Records for this task
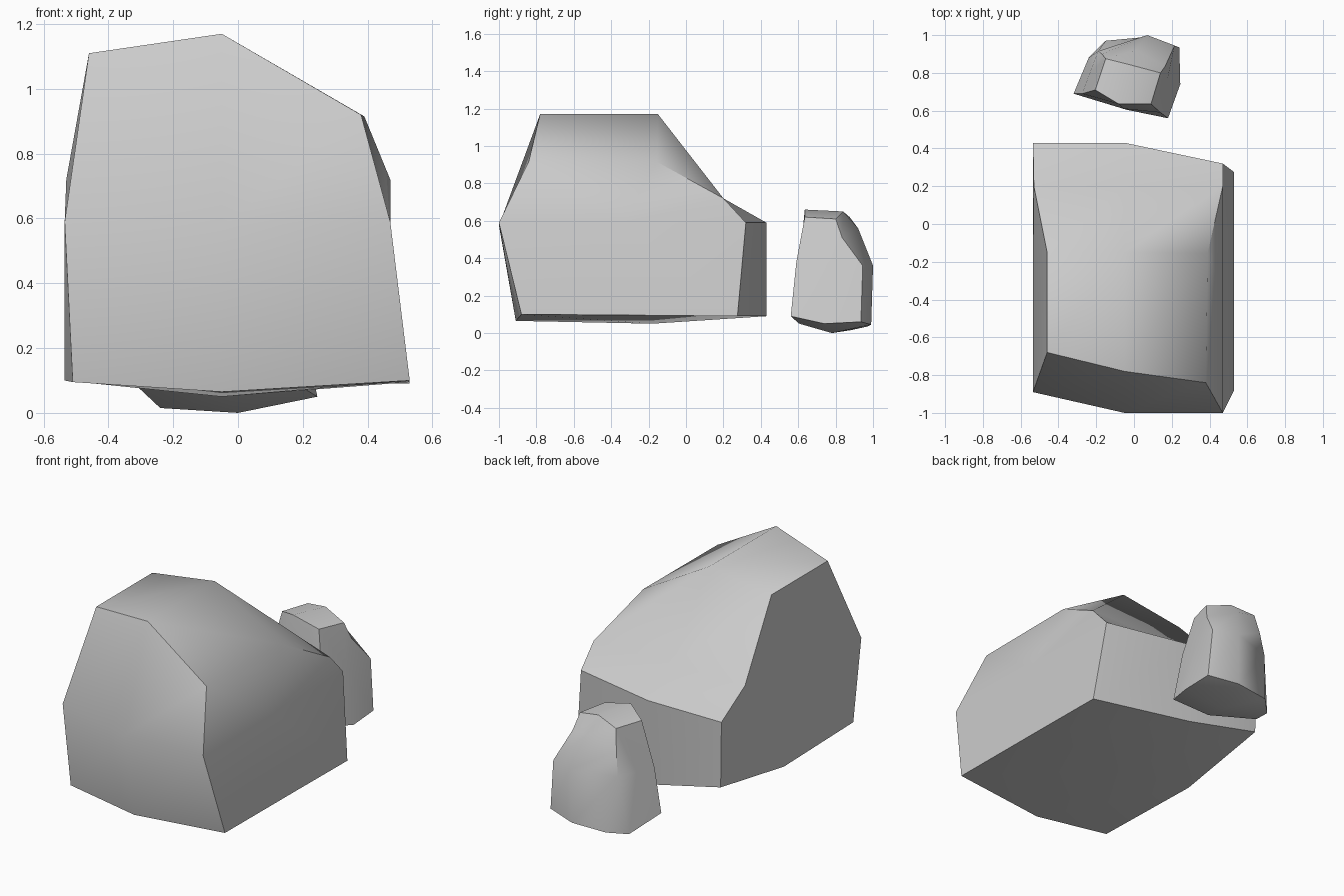
import bpy, math
from mathutils import Vector

if "Cube" in bpy.data.objects:
    bpy.data.objects.remove(bpy.data.objects["Cube"])


def boulder(name, left, middle, right, angle):
    """Loft three 8-point side profiles (left to right) and close both ends.
    Profile order: front bottom, front mid, front top, mid top,
    back top, back mid, back bottom, mid bottom."""
    columns = [left, middle, right]
    verts = [Vector(p) for col in columns for p in col]
    faces = []
    for c in range(2):
        for i in range(8):
            j = (i + 1) % 8
            faces.append((c * 8 + i, c * 8 + j, c * 8 + 8 + j, c * 8 + 8 + i))
    # End caps: four quads around a centre point
    for c in (0, 2):
        ring = verts[c * 8:c * 8 + 8]
        verts.append((ring[1] + ring[5]) / 2)
        centre = len(verts) - 1
        for k in (0, 2, 4, 6):
            quad = [centre] + [c * 8 + (k + d) % 8 for d in (-1, 0, 1)]
            faces.append(quad[::-1] if c == 0 else quad)
    mesh = bpy.data.meshes.new(name)
    mesh.from_pydata(verts, [], faces)
    ob = bpy.data.objects.new(name, mesh)
    bpy.context.collection.objects.link(ob)
    bpy.ops.object.select_all(action='DESELECT')
    ob.select_set(True)
    bpy.context.view_layer.objects.active = ob
    # Make all faces point outward
    bpy.ops.object.mode_set(mode='EDIT')
    bpy.ops.mesh.select_all(action='SELECT')
    bpy.ops.mesh.normals_make_consistent(inside=False)
    bpy.ops.object.mode_set(mode='OBJECT')
    bpy.ops.object.shade_smooth_by_angle(angle=math.radians(angle))
    return ob


# Large rock
boulder(
    "large_rock",
    [(-.51, -.85, .095), (-.535, -.89, .59), (-.46, -.68, 1.11), (-.46, -.15, 1.11),
     (-.53, .2, .72), (-.535, .43, .59), (-.53, .43, .2), (-.535, -.16, .1)],
    [(-.05, -.91, .065), (-.05, -1, .575), (-.05, -.78, 1.17), (-.05, -.15, 1.17),
     (-.05, .2, .72), (-.05, .43, .59), (-.05, .43, .09), (-.05, -.18, .05)],
    [(.53, -.88, .1), (.47, -1, .59), (.38, -.84, .92), (.39, -.155, .915),
     (.47, .2, .72), (.47, .32, .59), (.53, .275, .09), (.53, -.2, .095)],
    53)

# Small rock behind it
boulder(
    "small_rock",
    [(-.32, .69, .09), (-.275, .69, .35), (-.205, .71, .62), (-.15, .875, .62),
     (-.17, .9, .5), (-.19, .915, .36), (-.15, .97, .035), (-.24, .88, .015)],
    [(-.04, .605, .05), (-.055, .61, .4), (-.08, .635, .66), (-.01, .84, .65),
     (.01, .92, .56), (.07, 1, .36), (.06, .99, .045), (0, .78, 0)],
    [(.18, .56, .09), (.14, .59, .38), (.09, .635, .62), (.14, .8, .61),
     (.165, .835, .51), (.215, .945, .36), (.24, .935, .06), (.245, .74, .05)],
    50)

Problem to work on
For the word "point", count the lines in the records that contain it. Give the number and no other words.

Exercise solution
3